How to plan an EV trip in Washington to Oregon

A friend asked how to plan a trip in their EV and I wrote this response:

I’m happy to share the planning tools I’d recommend for your upcoming trip. Unfortunately I can’t recommend a single website for the question of when you should leave. That depends on how loaded your car will be for the trip, what temperature the battery pack reaches while you’re driving & charging, the condition of your pack and if any chargers on the route are out of service. On my own BC2BC trip I was able to average 30 miles per hour through Washington and Oregon, but I was alternating with another driver in the car and we didn’t stop to rest.

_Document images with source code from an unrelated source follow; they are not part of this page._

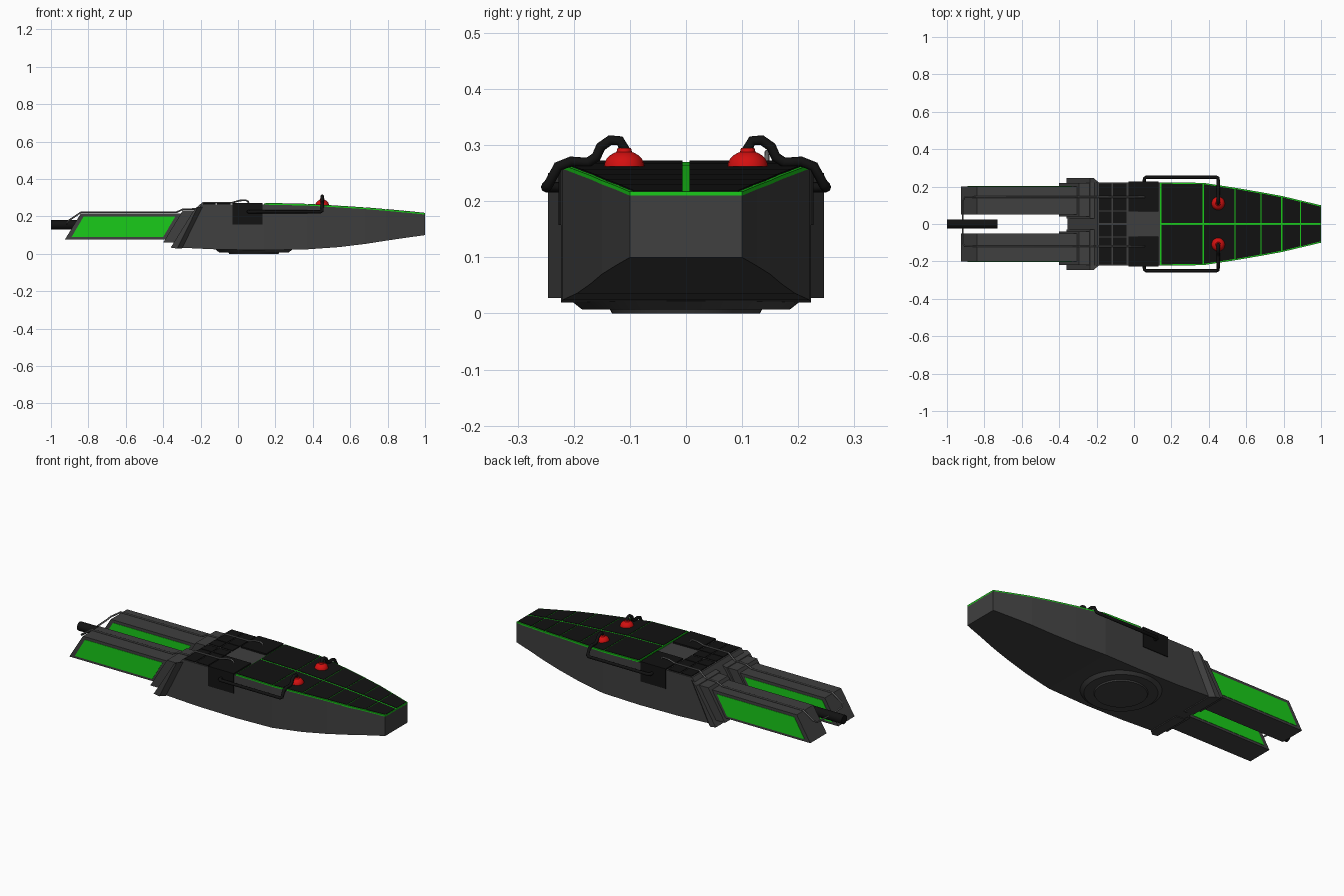
import bpy, bmesh, math
from mathutils import Vector

if "Cube" in bpy.data.objects:
    bpy.data.objects.remove(bpy.data.objects["Cube"])

def mat(name, r, g, b):
    m = bpy.data.materials.new(name)
    m.diffuse_color = (r, g, b, 1)
    m.use_nodes = True
    m.node_tree.nodes["Principled BSDF"].inputs["Base Color"].default_value = m.diffuse_color
    return m

GREY = mat("dark_grey", .05, .05, .05)
PIPE = mat("pipe_grey", .13, .13, .13)
BLACK = mat("black", .006, .006, .006)
GREEN = mat("green", .01, .6, .01)
RED = mat("red", .65, .005, .005)

def finish(name, bm, material, smooth=False):
    bmesh.ops.recalc_face_normals(bm, faces=bm.faces)
    me = bpy.data.meshes.new(name)
    bm.to_mesh(me)
    bm.free()
    ob = bpy.data.objects.new(name, me)
    bpy.context.collection.objects.link(ob)
    me.materials.append(material)
    if smooth:
        bpy.context.view_layer.objects.active = ob
        ob.select_set(True)
        bpy.ops.object.shade_smooth_by_angle(angle=math.radians(35))
        ob.select_set(False)
    return ob

def loft(name, rings, material):
    bm = bmesh.new()
    vs = [[bm.verts.new(p) for p in r] for r in rings]
    n = len(rings[0])
    for a, b in zip(vs, vs[1:]):
        for i in range(n):
            bm.faces.new((a[i], a[(i + 1) % n], b[(i + 1) % n], b[i]))
    bm.faces.new(vs[0])
    bm.faces.new(vs[-1])
    return finish(name, bm, material)

def prism(name, profile, y0, y1, material):
    """Side profile (x, z) extruded from y0 to y1."""
    return loft(name, [[(x, y, z) for x, z in profile] for y in (y0, y1)], material)

def box(name, x0, x1, y0, y1, z0, z1, material):
    return prism(name, [(x0, z0), (x1, z0), (x1, z1), (x0, z1)], y0, y1, material)

def cone(name, r1, r2, depth, loc, material, segs=48):
    bm = bmesh.new()
    bmesh.ops.create_cone(bm, cap_ends=True, segments=segs, radius1=r1, radius2=r2, depth=depth)
    bmesh.ops.translate(bm, verts=bm.verts, vec=loc)
    return finish(name, bm, material, True)

def tube(name, pts, r, material):
    cu = bpy.data.curves.new(name, 'CURVE')
    cu.dimensions = '3D'
    cu.bevel_depth = r
    cu.bevel_resolution = 2
    cu.use_fill_caps = True
    sp = cu.splines.new('POLY')
    sp.points.add(len(pts) - 1)
    for p, c in zip(sp.points, pts):
        p.co = (*c, 1)
    cu.materials.append(material)
    ob = bpy.data.objects.new(name, cu)
    bpy.context.collection.objects.link(ob)

# main hull: x bottom, x top, half width, z bottom, z top
hull = [(-.355, -.195, .223, .035, .265), (-.1, -.1, .223, .023, .265),
        (.14, .14, .223, .02, .263), (.37, .37, .22, .024, .258), (.54, .54, .194, .036, .248),
        (.68, .68, .17, .053, .239), (.79, .79, .15, .07, .23), (.89, .89, .126, .085, .221),
        (1, 1, .1, .1, .21)]
loft("hull", [[(b, -w, zb), (b, w, zb), (t, w, zt), (t, -w, zt)] for b, t, w, zb, zt in hull], GREY)

# green deck sheet on the nose with black tiles over it
deck = [(t, w, zt) for _, t, w, _, zt in hull[2:]]
loft("deck_green", [[(x, -w, z - .002), (x, w, z - .002), (x, w, z + .007), (x, -w, z + .007)]
                    for x, w, z in deck], GREEN)
for i, ((x0, w0, z0), (x1, w1, z1)) in enumerate(zip(deck, deck[1:])):
    ga, gb = (.006 if i == 0 else .003), .003
    for s in (-1, 1):
        rings = []
        for x, w, z in ((x0 + ga, w0, z0), (x1 - gb, w1, z1)):
            o, c = s * (w - .007), s * .006
            rings.append([(x, c, z), (x, o, z), (x, o, z + .0095), (x, c, z + .0095)])
        loft("deck_tile", rings, BLACK)

# black rear deck tiles
for x0, x1 in ((-.186, -.12), (-.112, -.04)):
    for s in (-1, 1):
        for a, b in ((.006, .066), (.071, .216)):
            box("rear_tile", x0, x1, *sorted((s * a, s * b)), .255, .269, BLACK)

for s in (-1, 1):
    def span(a, b):
        return sorted((s * a, s * b))
    # stepped collars joining hull and nacelles
    lo, hi = .223, .246
    loft("flared_collar", [[(-.36, y, .033), (-.3 + d, y, .028), (-.19 + d, y, .25), (-.235, y, .235)]
                           for y, d in ((s * .03, 0), (s * .223, 0), (s * .246, -.025))], GREY)
    prism("inner_collar", [(-.4, .06), (-.3, .06), (-.22, .232), (-.295, .232)], *span(.04, .22), GREY)
    # nacelle with green panels on both sides
    prism("nacelle", [(-.925, .077), (-.3, .077), (-.25, .216), (-.84, .216)], *span(.052, .2), GREY)
    prism("nacelle_panel", [(-.89, .09), (-.4, .09), (-.335, .2), (-.825, .2)], *span(.05, .202), GREEN)
    # black saddle block over hull edge
    box("saddle_block", -.03, .13, *span(.068, .227), .158, .272, BLACK)
    # red dome with button
    bm = bmesh.new()
    bmesh.ops.create_uvsphere(bm, u_segments=20, v_segments=12, radius=.036)
    for v in bm.verts:
        v.co = Vector((v.co.x + .45, v.co.y + s * .11, max(v.co.z, 0) * .78 + .262))
    finish("red_dome", bm, RED, True)
    cone("dome_cap", .014, .012, .008, (.45, s * .11, .291), RED, 16)
    # black hose from saddle block to dome
    tube("hose", [(.055, s * .21, .225), (.055, s * .243, .225), (.065, s * .25, .225),
                  (.44, s * .25, .225), (.45, s * .245, .23), (.45, s * .228, .262), (.45, s * .205, .271),
                  (.45, s * .175, .269), (.45, s * .16, .279), (.45, s * .152, .297),
                  (.45, s * .135, .309), (.45, s * .118, .308), (.45, s * .108, .29)], .009, BLACK)
    # thin grey pipe from rear rod over nacelle to saddle block
    y = .144 if s > 0 else -.119
    tube("coolant_pipe", [(-.915, 0, .16), (-.915, y * .85, .165), (-.905, y, .178), (-.84, y, .222), (-.33, y, .222),
                          (-.295, y, .238), (-.225, y, .24), (-.185, y, .274), (-.03, y, .274),
                          (.01, y, .285), (.04, y, .287), (.055, y, .28), (.058, y, .262)], .0045, PIPE)

# black rear rod
bm = bmesh.new()
bmesh.ops.create_cone(bm, cap_ends=True, segments=24, radius1=.025, radius2=.025, depth=.27)
for v in bm.verts:
    v.co = Vector((v.co.z - .865, v.co.y, v.co.x + .155))
finish("rear_rod", bm, BLACK, True)

# round underside base
cone("base_ring", .185, .208, .018, (.085, 0, .016), GREY)
cone("base_disc", .132, .137, .01, (.085, 0, .005), GREY)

Both of the following websites also have iOS & Android apps which are very useful:

PlugShare (also shows privately owned stations which may be useful in a pinch)

Alternative Fuels Data Center (also has a mobile website if you don’t want to use their app)

Depending on how critical a certain charger is to your journey, consider planning contingency charging locations and keep the necessary range in reserve to reach those places. You can check the PlugShare app before you embark on the next leg of your journey to see if anyone has reported problems with the charger.

My method for driving is to put in the next charger address with the Waze app and then keeping the range remaining on that app lower than estimated range remaining shown on the dashboard guess-o-meter. This won’t take into account energy needed for hill climbing, but it’s generally a good method of ensuring a maximum average speed without running out of energy.

Having the RFID cards/fobs for Blink & AeroVironment will save you time on hold with those companies or minutes messing with your phone trying to get the charger started. The $20 monthly fee for AeroVironment will carry you much of the way with minimal expense. I’d avoid using EVgo because their fees tend to be higher than other networks.

I’d also recommend installing the Blink app, bookmarking blinkcode.com, and setting their customer support number on speed-dial because their card readers are flaky and you may need an alternate method of starting a charge. Even if the charger appears dead, a remote signal may start a charge because it might merely be a malfunctioning display.

Best of luck on your EVenture!

Like what you read? Give Lee Colleton a round of applause.

From a quick cheer to a standing ovation, clap to show how much you enjoyed this story.